::: Data for this task :::

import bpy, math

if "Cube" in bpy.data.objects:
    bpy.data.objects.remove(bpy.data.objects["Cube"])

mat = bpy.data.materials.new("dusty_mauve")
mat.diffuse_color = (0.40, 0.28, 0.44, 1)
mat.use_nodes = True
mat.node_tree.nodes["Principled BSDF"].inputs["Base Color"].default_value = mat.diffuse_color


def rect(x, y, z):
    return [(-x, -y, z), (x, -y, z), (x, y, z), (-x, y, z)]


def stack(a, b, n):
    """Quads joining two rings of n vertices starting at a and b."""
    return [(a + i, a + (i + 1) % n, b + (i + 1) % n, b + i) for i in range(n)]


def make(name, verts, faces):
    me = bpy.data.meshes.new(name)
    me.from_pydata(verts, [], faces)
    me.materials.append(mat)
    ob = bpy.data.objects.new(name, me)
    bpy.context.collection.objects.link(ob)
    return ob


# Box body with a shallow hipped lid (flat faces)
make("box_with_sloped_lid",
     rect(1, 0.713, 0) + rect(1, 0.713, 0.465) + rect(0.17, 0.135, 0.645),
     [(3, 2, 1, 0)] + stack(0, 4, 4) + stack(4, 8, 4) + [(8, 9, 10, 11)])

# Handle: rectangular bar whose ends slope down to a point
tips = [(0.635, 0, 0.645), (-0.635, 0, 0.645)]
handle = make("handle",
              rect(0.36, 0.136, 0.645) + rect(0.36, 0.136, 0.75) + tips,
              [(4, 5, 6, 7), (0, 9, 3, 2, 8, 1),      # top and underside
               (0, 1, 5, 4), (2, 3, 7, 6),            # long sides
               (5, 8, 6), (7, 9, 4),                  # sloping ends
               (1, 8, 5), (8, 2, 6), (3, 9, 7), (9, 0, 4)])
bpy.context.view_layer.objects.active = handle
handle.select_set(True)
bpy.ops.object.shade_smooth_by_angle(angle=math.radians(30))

:::
::: Data for this task :::

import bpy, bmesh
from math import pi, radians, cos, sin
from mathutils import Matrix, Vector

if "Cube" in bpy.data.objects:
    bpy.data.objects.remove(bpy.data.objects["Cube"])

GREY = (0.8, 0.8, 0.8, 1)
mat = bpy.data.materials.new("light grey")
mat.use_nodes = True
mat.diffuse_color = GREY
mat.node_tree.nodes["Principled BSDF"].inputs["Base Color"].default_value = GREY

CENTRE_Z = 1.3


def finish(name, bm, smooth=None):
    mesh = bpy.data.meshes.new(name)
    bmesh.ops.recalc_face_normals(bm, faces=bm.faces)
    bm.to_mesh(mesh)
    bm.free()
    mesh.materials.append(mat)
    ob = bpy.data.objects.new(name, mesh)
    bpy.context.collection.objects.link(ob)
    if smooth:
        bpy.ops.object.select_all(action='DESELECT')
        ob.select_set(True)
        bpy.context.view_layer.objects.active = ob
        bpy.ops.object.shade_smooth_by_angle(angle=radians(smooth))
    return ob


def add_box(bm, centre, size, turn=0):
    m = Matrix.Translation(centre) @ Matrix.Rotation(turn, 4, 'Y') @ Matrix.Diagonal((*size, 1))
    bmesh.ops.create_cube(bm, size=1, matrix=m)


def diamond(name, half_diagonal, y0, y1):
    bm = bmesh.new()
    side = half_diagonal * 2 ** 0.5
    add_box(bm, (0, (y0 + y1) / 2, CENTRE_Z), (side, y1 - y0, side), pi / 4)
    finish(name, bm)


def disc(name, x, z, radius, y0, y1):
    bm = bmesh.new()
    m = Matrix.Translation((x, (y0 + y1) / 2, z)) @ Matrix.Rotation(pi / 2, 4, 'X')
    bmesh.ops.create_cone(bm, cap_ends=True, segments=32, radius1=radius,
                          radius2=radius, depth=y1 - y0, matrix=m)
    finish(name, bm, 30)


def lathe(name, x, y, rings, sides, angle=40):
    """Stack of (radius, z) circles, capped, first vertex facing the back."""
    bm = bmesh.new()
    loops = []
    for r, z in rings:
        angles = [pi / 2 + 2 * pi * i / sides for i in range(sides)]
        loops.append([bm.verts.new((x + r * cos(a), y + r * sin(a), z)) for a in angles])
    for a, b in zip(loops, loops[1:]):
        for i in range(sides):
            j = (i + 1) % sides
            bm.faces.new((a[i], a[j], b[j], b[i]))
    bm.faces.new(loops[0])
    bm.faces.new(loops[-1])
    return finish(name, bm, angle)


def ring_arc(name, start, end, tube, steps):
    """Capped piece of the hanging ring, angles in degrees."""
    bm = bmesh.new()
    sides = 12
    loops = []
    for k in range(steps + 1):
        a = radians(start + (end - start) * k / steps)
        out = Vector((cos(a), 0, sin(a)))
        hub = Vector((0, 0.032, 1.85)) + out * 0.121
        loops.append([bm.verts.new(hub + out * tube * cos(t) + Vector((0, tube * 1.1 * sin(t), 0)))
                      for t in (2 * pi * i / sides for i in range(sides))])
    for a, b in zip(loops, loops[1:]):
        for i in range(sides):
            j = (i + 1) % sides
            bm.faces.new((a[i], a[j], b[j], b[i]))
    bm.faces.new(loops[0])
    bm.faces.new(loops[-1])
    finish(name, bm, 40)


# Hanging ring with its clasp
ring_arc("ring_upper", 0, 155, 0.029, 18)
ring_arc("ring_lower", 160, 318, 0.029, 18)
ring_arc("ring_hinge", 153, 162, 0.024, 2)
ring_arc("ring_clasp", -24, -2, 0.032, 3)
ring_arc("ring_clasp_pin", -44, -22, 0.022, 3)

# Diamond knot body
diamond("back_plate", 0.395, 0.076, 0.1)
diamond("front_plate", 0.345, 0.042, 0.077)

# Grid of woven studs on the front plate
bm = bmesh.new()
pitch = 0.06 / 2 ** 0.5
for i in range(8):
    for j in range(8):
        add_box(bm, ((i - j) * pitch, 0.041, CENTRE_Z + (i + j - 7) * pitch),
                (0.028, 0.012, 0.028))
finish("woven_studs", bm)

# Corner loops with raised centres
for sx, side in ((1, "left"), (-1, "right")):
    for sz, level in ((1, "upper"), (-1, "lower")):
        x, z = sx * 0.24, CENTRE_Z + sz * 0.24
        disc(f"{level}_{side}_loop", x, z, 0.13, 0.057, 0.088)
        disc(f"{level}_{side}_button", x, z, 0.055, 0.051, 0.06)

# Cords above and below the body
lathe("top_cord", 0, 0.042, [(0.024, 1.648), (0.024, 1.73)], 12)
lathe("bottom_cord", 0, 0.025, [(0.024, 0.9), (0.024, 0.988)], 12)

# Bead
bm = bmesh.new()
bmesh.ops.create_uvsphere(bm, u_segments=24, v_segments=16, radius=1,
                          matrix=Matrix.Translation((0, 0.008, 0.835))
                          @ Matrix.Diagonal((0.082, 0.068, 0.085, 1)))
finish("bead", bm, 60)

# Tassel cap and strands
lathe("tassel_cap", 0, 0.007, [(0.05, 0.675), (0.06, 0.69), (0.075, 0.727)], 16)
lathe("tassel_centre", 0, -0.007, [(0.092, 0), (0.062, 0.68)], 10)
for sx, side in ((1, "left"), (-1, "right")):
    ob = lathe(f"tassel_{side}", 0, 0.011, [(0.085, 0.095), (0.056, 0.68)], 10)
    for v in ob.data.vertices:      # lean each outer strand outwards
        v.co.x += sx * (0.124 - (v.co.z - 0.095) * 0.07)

:::

**Required work**
Filter the material above down to the lines that hold the word "lathe".

**Answer to the problem**
def lathe(name, x, y, rings, sides, angle=40):
lathe("top_cord", 0, 0.042, [(0.024, 1.648), (0.024, 1.73)], 12)
lathe("bottom_cord", 0, 0.025, [(0.024, 0.9), (0.024, 0.988)], 12)
lathe("tassel_cap", 0, 0.007, [(0.05, 0.675), (0.06, 0.69), (0.075, 0.727)], 16)
lathe("tassel_centre", 0, -0.007, [(0.092, 0), (0.062, 0.68)], 10)
    ob = lathe(f"tassel_{side}", 0, 0.011, [(0.085, 0.095), (0.056, 0.68)], 10)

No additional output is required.